Another must-see at Abu Dhabi Art 2021 is the Beyond: Emerging Artists section, curated by Sam Bardaouil and Till Fellrath, who also curated the UAE National Pavilion at the Venice Biennale in 2019.
The duo have been involved in the local art scene for years. In putting this recent exhibition together, Bardaouil highlighted the individuality of each artist’s practice within the region, as they defy generalisations of art from the Gulf. “There is no narrative that can define or put into a particular box the art of a particular region. It boils down to the individual, to the person, and to the specific context in which they think and work, as well as the opportunities that trigger their practices,” he said.
The artists for Beyond are Hashel Al Lamki, Maitha Abdalla and Christopher Benton, who have each presented an immersive project that deals with complex Gulf histories, geographies and folktales.
Al Lamki’s Neptune, for example, is an otherworldly presentation of sculptures and paintings, showing the artist’s experimentation with material, including discarded batteries, popcorn and stickers. His canvases show abstracted landscapes, some shimmering with glitter, others lush with dark foliage.
Abdalla’s project, painted pink as a reference to the colour of her childhood bathroom, expands on her fascination with Emirati folklore and the use of performance, shown via video documentation, to understand ritual and the body.
Meanwhile, Benton’s The World Was My Garden uses the date palm as a starting point to delve into lesser-known histories of the slave trade in East Africa and the Gulf, as well as the cultivation of the product in the US.
Overall, the fair, which also has a virtual counterpart, returns as part of a rise in reopenings in the art world over the last year. Nusseibeh acknowledged how the pandemic has shifted the way galleries think about art fairs, with dealers becoming more selective and strategic about where to travel and which events to participate in.
“The pandemic has brought around many changes, and also opportunities, such as the change to better [online presence].”

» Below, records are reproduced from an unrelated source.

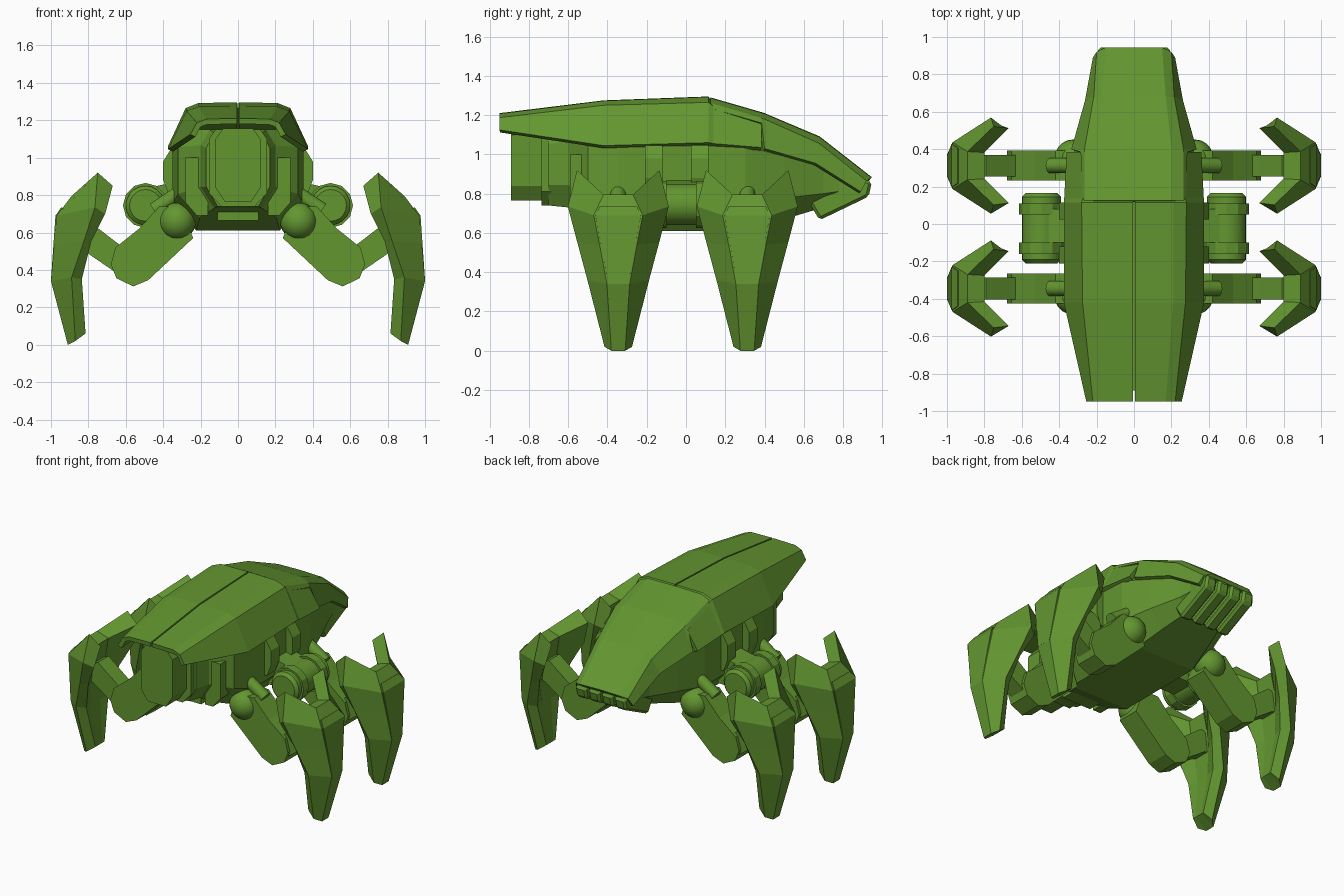
import bpy, bmesh, math
from mathutils import Vector

cube = bpy.data.objects.get("Cube")
if cube:
    bpy.data.objects.remove(cube)

green = bpy.data.materials.new("leaf_green")
green.use_nodes = True
colour = (0.125, 0.305, 0.03, 1)
green.diffuse_color = colour
green.node_tree.nodes["Principled BSDF"].inputs["Base Color"].default_value = colour


def finish(name, bm, mirror=False, bevel=0, thick=0, smooth=False, closed=True):
    bmesh.ops.recalc_face_normals(bm, faces=bm.faces)
    if not closed and sum(f.normal.z for f in bm.faces) < 0:
        bmesh.ops.reverse_faces(bm, faces=bm.faces)
    mesh = bpy.data.meshes.new(name)
    bm.to_mesh(mesh)
    bm.free()
    obj = bpy.data.objects.new(name, mesh)
    bpy.context.collection.objects.link(obj)
    mesh.materials.append(green)
    if bevel:
        mod = obj.modifiers.new("bevel", "BEVEL")
        mod.width, mod.segments = bevel, 1
    if mirror:
        obj.modifiers.new("mirror", "MIRROR")
    if thick:
        mod = obj.modifiers.new("thickness", "SOLIDIFY")
        mod.thickness, mod.offset = thick, -1
    if smooth:
        bpy.ops.object.select_all(action="DESELECT")
        obj.select_set(True)
        bpy.context.view_layer.objects.active = obj
        bpy.ops.object.shade_smooth_by_angle(angle=math.radians(35))
    return obj


def skin(bm, rings, loop):
    """Join neighbouring rows of points with quads."""
    rows = [[bm.verts.new(p) for p in ring] for ring in rings]
    for a, b in zip(rows, rows[1:]):
        n = len(a)
        for i in range(n if loop else n - 1):
            j = (i + 1) % n
            bm.faces.new((a[i], a[j], b[j], b[i]))
    return rows


def prism(name, points, axis, lo, hi, **kw):
    """Extrude an outline along x (points are y,z) or y (points are x,z)."""
    bm = bmesh.new()
    place = (lambda p, t: (t, p[0], p[1])) if axis == "x" else (lambda p, t: (p[0], t, p[1]))
    rows = skin(bm, [[place(p, t) for p in points] for t in (lo, hi)], True)
    for row in rows:
        bm.faces.new(row)
    return finish(name, bm, **kw)


def box(name, x0, x1, y0, y1, z0, z1, **kw):
    return prism(name, [(x0, z0), (x1, z0), (x1, z1), (x0, z1)], "y", y0, y1, **kw)


def rod(name, start, end, radius, sides=20, smooth=True, **kw):
    a, b = Vector(start), Vector(end)
    bm = bmesh.new()
    bmesh.ops.create_cone(bm, cap_ends=True, segments=sides, radius1=radius,
                          radius2=radius, depth=(b - a).length)
    turn = Vector((0, 0, 1)).rotation_difference(b - a).to_matrix()
    for v in bm.verts:
        v.co = turn @ v.co + (a + b) / 2
    return finish(name, bm, smooth=smooth, **kw)


# Split front carapace
bm = bmesh.new()
skin(bm, [[(x, y, z) for x, z in row] for y, row in (
    (-0.95, [(.005, 1.21), (.17, 1.207), (.22, 1.187), (.255, 1.125)]),
    (-0.42, [(.005, 1.275), (.21, 1.273), (.275, 1.25), (.375, 1.045)]),
    (0.115, [(.005, 1.295), (.21, 1.293), (.28, 1.265), (.375, 1.06)]),
    (0.14, [(.005, 1.25), (.21, 1.25), (.272, 1.245), (.373, 1.055)]),
    (0.385, [(.005, 1.17), (.2, 1.17), (.27, 1.165), (.36, 1.035)]))], False)
finish("front_carapace", bm, mirror=True, thick=0.03, closed=False)

# Rear carapace with its narrow forward tongue
bm = bmesh.new()
skin(bm, [
    [(0, .125, 1.29), (.2, .125, 1.287), (.265, .125, 1.262), (.28, .125, 1.235)],
    [(0, .385, 1.215), (.2, .385, 1.212), (.265, .385, 1.185), (.285, .385, 1.16)],
    [(0, .4, 1.21), (.2, .4, 1.207), (.265, .4, 1.18), (.335, .4, 1.03)],
    [(0, .68, 1.092), (.17, .68, 1.088), (.215, .68, 1.055), (.262, .66, .955)],
    [(0, .945, .885), (.15, .945, .882), (.2, .92, .865), (.22, .89, .81)],
], False)
finish("rear_carapace", bm, mirror=True, thick=0.025, closed=False)

# Hull: chamfered sections given as y, half width, bottom, top
bm = bmesh.new()
rings = []
for y, w, lo, hi in ((-.7, .17, .74, 1.13), (-.6, .2, .73, 1.15), (-.5, .32, .68, 1.15),
                     (-.34, .35, .61, 1.15), (.3, .35, .61, 1.15), (.5, .285, .67, 1.07),
                     (.7, .21, .73, .99), (.88, .17, .81, .87)):
    h = hi - lo
    half = [(w * .64, lo), (w, lo + h * .27), (w, lo + h * .8), (w * .75, hi)]
    rings.append([(x, y, z) for x, z in half] + [(-x, y, z) for x, z in reversed(half)])
rows = skin(bm, rings, True)
bm.faces.new(rows[0])
bm.faces.new(rows[-1])
finish("hull", bm)

# Nose block, collar, chin and cheeks
nose = [(.07, .765), (.12, .84), (.12, 1.1), (.08, 1.155)]
prism("nose", nose + [(-x, z) for x, z in reversed(nose)], "y", -.89, -.6)
collar = [(.09, .74), (.155, .81), (.155, 1.1), (.12, 1.15)]
prism("nose_collar", collar + [(-x, z) for x, z in reversed(collar)], "y", -.735, -.6)
box("chin", -.11, .11, -.56, -.4, .665, .74)
prism("cheek", [(.16, .69), (.22, .69), (.28, .76), (.28, 1.0), (.16, 1.0)], "y",
      -.59, -.4, mirror=True)

# Tail vent bars
vent = [(.6, .8), (.65, .715), (.68, .665), (.93, .785), (.947, .86), (.7, .95)]
for i, x in enumerate((-.15, -.05, .05, .15)):
    prism("tail_vent_%d" % (i + 1), vent, "x", x - .042, x + .042, bevel=.015)

# Bowed flank ribs, side pods and their mounts
rib = [(.3, 1.07), (.36, 1.045), (.4, .98), (.4, .88), (.37, .8), (.3, .78)]
for i, y in enumerate((-.165, .07)):
    prism("flank_rib_%d" % (i + 1), rib, "y", y - .045, y + .045, mirror=True)
rod("side_pod", (.495, -.21, .745), (.495, .165, .745), .105, mirror=True, bevel=.02)
for i, y in enumerate((-.13, .08)):
    rod("pod_band_%d" % (i + 1), (.495, y - .03, .745), (.495, y + .03, .745), .12,
        sides=12, smooth=False, mirror=True)
prism("pod_mount", [(.3, .68), (.47, .68), (.47, .84), (.3, .88)], "y", -.1, .08, mirror=True)

# Legs
thigh = [(.24, .57), (.48, .345), (.56, .312), (.65, .355), (.68, .43), (.655, .52),
         (.53, .62), (.42, .74), (.3, .74)]
knee = [(.56, .48), (.66, .555), (.79, .655), (.87, .62), (.87, .51), (.82, .5), (.63, .37)]
# Shin rows: outer panel, wing edge, wing inner edge, inner channel as x, half y, z
shin = [
    [(.89, .075, .795), (.75, .21, .92), (.67, .2, .85), (.8, .07, .77)],
    [(.97, .125, .69), (.765, .257, .735), (.71, .215, .7), (.825, .075, .64)],
    [(.983, .095, .54), (.825, .208, .55), (.785, .17, .55), (.84, .065, .52)],
    [(1.0, .058, .34), (.89, .157, .36), (.835, .12, .35), (.85, .05, .34)],
    [(.91, .035, 0), (.87, .07, .02), (.815, .05, .06), (.815, .025, .06)],
]
for side, yc, sign in (("front", -.345, -1), ("rear", .312, 1)):
    rod(side + "_hip_piston", (.3, yc, .82), (.45, yc, .72), .04, mirror=True)

    # Hip ball, bulging toward the nearer end of the body
    bm = bmesh.new()
    bmesh.ops.create_uvsphere(bm, u_segments=20, v_segments=12, radius=.1)
    bmesh.ops.translate(bm, verts=bm.verts, vec=(.325, yc + sign * .04, .66))
    finish(side + "_hip_ball", bm, mirror=True, smooth=True)

    prism(side + "_thigh", thigh, "y", yc - .08, yc + .08, mirror=True)
    prism(side + "_knee_link", knee, "y", yc - .058, yc + .058, mirror=True)

    bm = bmesh.new()
    rows = skin(bm, [[(x, yc + y, z) for x, y, z in row] +
                     [(x, yc - y, z) for x, y, z in reversed(row)] for row in shin], True)
    for r in (rows[0], rows[-1]):
        bm.faces.new(r[:4])
        bm.faces.new((r[0], r[3], r[4], r[7]))
        bm.faces.new(r[4:])
    finish(side + "_shin", bm, mirror=True)

    # Raised armour strip down the outside of the shin
    bm = bmesh.new()
    skin(bm, [[(x, yc - a, z), (x, yc + a, z)] for x, a, z in
              ((.945, .095, .735), (.976, .115, .69), (1.0, .052, .345))], False)
    finish(side + "_shin_plate", bm, mirror=True, thick=.008, closed=False)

Abu Dhabi Art will take place from November 17 to 21 at Manarat Al Saadiyat. More information is at abudhabiart.ae